Today’s ruling closes what may be Germany’s last major Holocaust trial. The Nazis killed an estimated 6 million Jews in death camps throughout Europe during the war. The nation lifted its statute of limitation for murder in 1979, to allow prosecution of Nazi criminals to continue.
The judges are convinced Demjanjuk was a Russian prisoner of war in 1942 and was trained as a guard at a camp in Trawniki, Poland, Ralph Alt, the presiding judge, said when delivering the court’s reasoning. Demjanjuk was transferred to Sobibor in 1943 where he helped kill Jews as one of the so-called “Trawniki men,” as they were known, according to the judge.
“Every Trawniki man knew that he was part of a well and smoothly operating apparatus that had no other goal than systematically murdering Jews,” Alt said. “They all knew about the barbaric treatment of Jews.

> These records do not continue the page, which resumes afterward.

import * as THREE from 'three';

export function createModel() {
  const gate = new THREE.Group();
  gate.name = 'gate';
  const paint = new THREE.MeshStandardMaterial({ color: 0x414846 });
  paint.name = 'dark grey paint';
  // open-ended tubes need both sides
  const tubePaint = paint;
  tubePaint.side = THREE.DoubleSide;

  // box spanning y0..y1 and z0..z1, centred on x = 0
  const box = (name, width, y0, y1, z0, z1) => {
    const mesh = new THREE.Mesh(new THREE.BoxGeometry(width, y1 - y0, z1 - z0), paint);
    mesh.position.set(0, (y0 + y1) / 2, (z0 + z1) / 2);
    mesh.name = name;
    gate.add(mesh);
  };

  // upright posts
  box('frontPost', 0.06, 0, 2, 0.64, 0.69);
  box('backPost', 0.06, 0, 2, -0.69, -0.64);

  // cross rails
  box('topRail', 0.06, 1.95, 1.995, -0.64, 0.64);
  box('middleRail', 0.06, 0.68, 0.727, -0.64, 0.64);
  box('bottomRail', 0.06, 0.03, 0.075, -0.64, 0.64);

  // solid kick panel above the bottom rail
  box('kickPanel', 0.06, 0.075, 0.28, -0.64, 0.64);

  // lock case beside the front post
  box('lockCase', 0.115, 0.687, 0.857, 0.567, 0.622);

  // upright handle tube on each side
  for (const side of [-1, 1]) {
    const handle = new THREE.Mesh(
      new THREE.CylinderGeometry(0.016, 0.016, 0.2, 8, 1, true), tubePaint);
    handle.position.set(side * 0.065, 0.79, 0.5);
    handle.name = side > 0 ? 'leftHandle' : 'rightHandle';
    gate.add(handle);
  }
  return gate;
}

And the accused was part of that extermination machinery.”
The court ordered Demjanjuk released from detention, saying there is no reason to keep him until his prison term can begin. Demjanjuk was held from May 2009 until today to ensure he would attend the trial and, since he has no citizenship, there is no risk he will now flee, Alt said. Keeping him confined would be disproportionate, he said. The sentence can only begin once any appeal in the case is rejected.

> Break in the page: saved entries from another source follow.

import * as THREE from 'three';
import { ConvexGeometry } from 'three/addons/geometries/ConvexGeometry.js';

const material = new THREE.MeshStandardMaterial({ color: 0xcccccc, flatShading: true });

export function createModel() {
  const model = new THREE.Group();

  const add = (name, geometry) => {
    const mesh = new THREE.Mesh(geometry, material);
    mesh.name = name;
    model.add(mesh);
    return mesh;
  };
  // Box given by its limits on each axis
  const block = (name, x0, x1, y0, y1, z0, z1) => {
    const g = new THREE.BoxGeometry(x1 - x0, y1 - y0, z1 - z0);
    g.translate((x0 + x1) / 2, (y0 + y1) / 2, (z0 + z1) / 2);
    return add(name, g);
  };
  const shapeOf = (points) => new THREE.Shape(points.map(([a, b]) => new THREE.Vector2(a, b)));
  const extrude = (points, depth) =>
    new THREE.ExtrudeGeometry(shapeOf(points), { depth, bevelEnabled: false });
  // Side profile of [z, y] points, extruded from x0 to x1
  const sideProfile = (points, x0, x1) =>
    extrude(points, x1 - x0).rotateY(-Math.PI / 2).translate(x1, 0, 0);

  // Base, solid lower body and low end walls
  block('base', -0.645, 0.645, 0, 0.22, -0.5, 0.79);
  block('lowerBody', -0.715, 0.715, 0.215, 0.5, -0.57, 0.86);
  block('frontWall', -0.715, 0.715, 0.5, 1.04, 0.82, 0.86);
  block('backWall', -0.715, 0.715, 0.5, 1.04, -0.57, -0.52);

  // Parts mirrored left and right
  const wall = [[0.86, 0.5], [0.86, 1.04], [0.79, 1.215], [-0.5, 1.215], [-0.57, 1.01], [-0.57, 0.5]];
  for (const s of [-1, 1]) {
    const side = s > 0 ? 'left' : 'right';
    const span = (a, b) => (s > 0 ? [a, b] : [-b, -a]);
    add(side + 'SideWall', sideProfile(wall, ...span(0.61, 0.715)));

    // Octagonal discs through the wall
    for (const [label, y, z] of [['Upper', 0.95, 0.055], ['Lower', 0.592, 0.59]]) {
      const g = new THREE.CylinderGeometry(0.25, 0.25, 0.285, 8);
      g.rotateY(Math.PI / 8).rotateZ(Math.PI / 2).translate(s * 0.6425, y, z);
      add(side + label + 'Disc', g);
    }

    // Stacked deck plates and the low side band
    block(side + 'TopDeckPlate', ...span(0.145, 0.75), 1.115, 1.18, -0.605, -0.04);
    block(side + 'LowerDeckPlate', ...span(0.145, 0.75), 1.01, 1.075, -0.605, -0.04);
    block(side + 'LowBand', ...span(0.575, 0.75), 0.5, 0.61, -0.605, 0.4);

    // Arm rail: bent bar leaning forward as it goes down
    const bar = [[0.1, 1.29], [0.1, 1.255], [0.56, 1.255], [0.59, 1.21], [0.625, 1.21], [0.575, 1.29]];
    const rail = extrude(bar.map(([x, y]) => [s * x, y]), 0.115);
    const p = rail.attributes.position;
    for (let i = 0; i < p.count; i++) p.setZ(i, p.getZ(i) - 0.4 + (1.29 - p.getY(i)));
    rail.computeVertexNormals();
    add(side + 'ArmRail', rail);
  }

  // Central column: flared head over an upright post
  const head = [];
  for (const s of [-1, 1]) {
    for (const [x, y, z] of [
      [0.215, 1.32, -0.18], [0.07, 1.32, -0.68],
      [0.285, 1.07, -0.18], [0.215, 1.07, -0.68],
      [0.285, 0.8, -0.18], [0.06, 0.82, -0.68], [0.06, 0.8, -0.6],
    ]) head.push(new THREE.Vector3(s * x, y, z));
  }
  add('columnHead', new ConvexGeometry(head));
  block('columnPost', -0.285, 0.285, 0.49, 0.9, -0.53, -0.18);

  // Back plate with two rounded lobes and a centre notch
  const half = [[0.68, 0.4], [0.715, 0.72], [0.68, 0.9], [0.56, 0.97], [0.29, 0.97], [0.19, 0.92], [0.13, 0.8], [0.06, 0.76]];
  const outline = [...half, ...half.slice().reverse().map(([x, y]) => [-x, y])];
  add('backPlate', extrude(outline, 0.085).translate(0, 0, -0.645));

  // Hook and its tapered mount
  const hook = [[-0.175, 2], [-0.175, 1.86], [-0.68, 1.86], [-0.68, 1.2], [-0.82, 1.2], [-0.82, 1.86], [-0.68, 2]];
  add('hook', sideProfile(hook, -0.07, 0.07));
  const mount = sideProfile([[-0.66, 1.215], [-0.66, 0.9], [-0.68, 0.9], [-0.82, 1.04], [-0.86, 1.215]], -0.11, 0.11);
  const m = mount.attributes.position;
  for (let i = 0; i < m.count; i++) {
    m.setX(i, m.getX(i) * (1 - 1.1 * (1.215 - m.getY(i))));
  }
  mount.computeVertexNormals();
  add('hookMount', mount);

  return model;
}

“It doesn’t seem likely that Demjanjuk will actually serve any more time in the end,” Alt told reporters after the hearing. “The appeal will take at least a year and at that time his health may not allow putting him in prison.”
Demjanjuk’s release isn’t right, said Efraim Zuroff, Israel Director of the Simon Wiesenthal Center. “We don’t think that is appropriate given the severity of his crimes and is frankly, an insult to his victims,” he said.
Prosecutor Hans-Joachim Lutz said he may appeal the decision to release Demjanjuk from detention. Prosecutors had sought a six-year sentence rather than the maximum 15 years.
ID Card, Memo
The court followed the prosecution’s argument that various documents, including an ID card, staff lists and a memo about a disciplinary penalty dating from January 1943, showed that Demjanjuk served as a Trawniki man and was at Sobibor. It’s unlikely all of the documents were forged, Alt said.
Demjanjuk’s conviction shows the Holocaust couldn’t have taken place without participation from Europeans on many levels who had criminal roles, Avner Shalev, chairman of Holocaust remembrance authority Yad Vashem, said in an e-mailed statement.
“While no trial can bring back those that were murdered, holding those responsible to justice has an important moral and educational role,” Shalev said.
Demjanjuk could have fled Sobibor and thus avoided taking part in the crimes, Alt said, citing other Trawniki men who fled. While such a move was very risky, Demjanjuk was obliged to take that risk, given the gravity of the atrocities, Alt said.
“Of course we will appeal the verdict,” defense attorney Ulrich Busch said. “This court has not shown one inch of evidence that would prove the personal guilt of my client.”
Demjanjuk, a native of Ukraine, later lived near Cleveland until he was stripped of U.S. citizenship and extradited to Israel in 1986. He was convicted and sentenced to death there on charges he was “Ivan the Terrible,” the guard who tortured Jews while herding them into the Treblinka concentration camp gas chambers. Israel’s top court overturned the sentence in 1993, saying there was reasonable doubt he served at Treblinka.
Demjanjuk returned to the U.S., regaining his citizenship. In 2002, it was revoked again over his alleged role at Sobibor.
When determining his sentence, the Munich court took into account the length of time since the crime took place and the jail time Demjanjuk already served in Israel. The fact that he may not return to his family because he lost his U.S. citizenship was also taken into account, Alt said.
“My father has suffered as a result of German brutality for nearly 70 years,” Demjanjuk’s son John said in an e-mailed statement. “The Germans arrogantly lay blame on a Ukrainian prisoner of war in an attempt to atone,” for their own crimes.
The trial began in November 2009 and has attracted worldwide media attention. Hearings were limited to two sessions of 90 minutes a day because Demjanjuk suffers from an incurable bone-marrow disease and back pain.
He followed the hearings on a hospital bed, usually wearing a blue baseball cap and sunglasses. When delivering the verdict, the judges made him face them sitting in a wheel chair.
To contact the reporter on this story: Karin Matussek in Berlin at firstname.lastname@example.org.
To contact the editor responsible for this story: Anthony Aarons in London at aaarons@Bloomberg.net.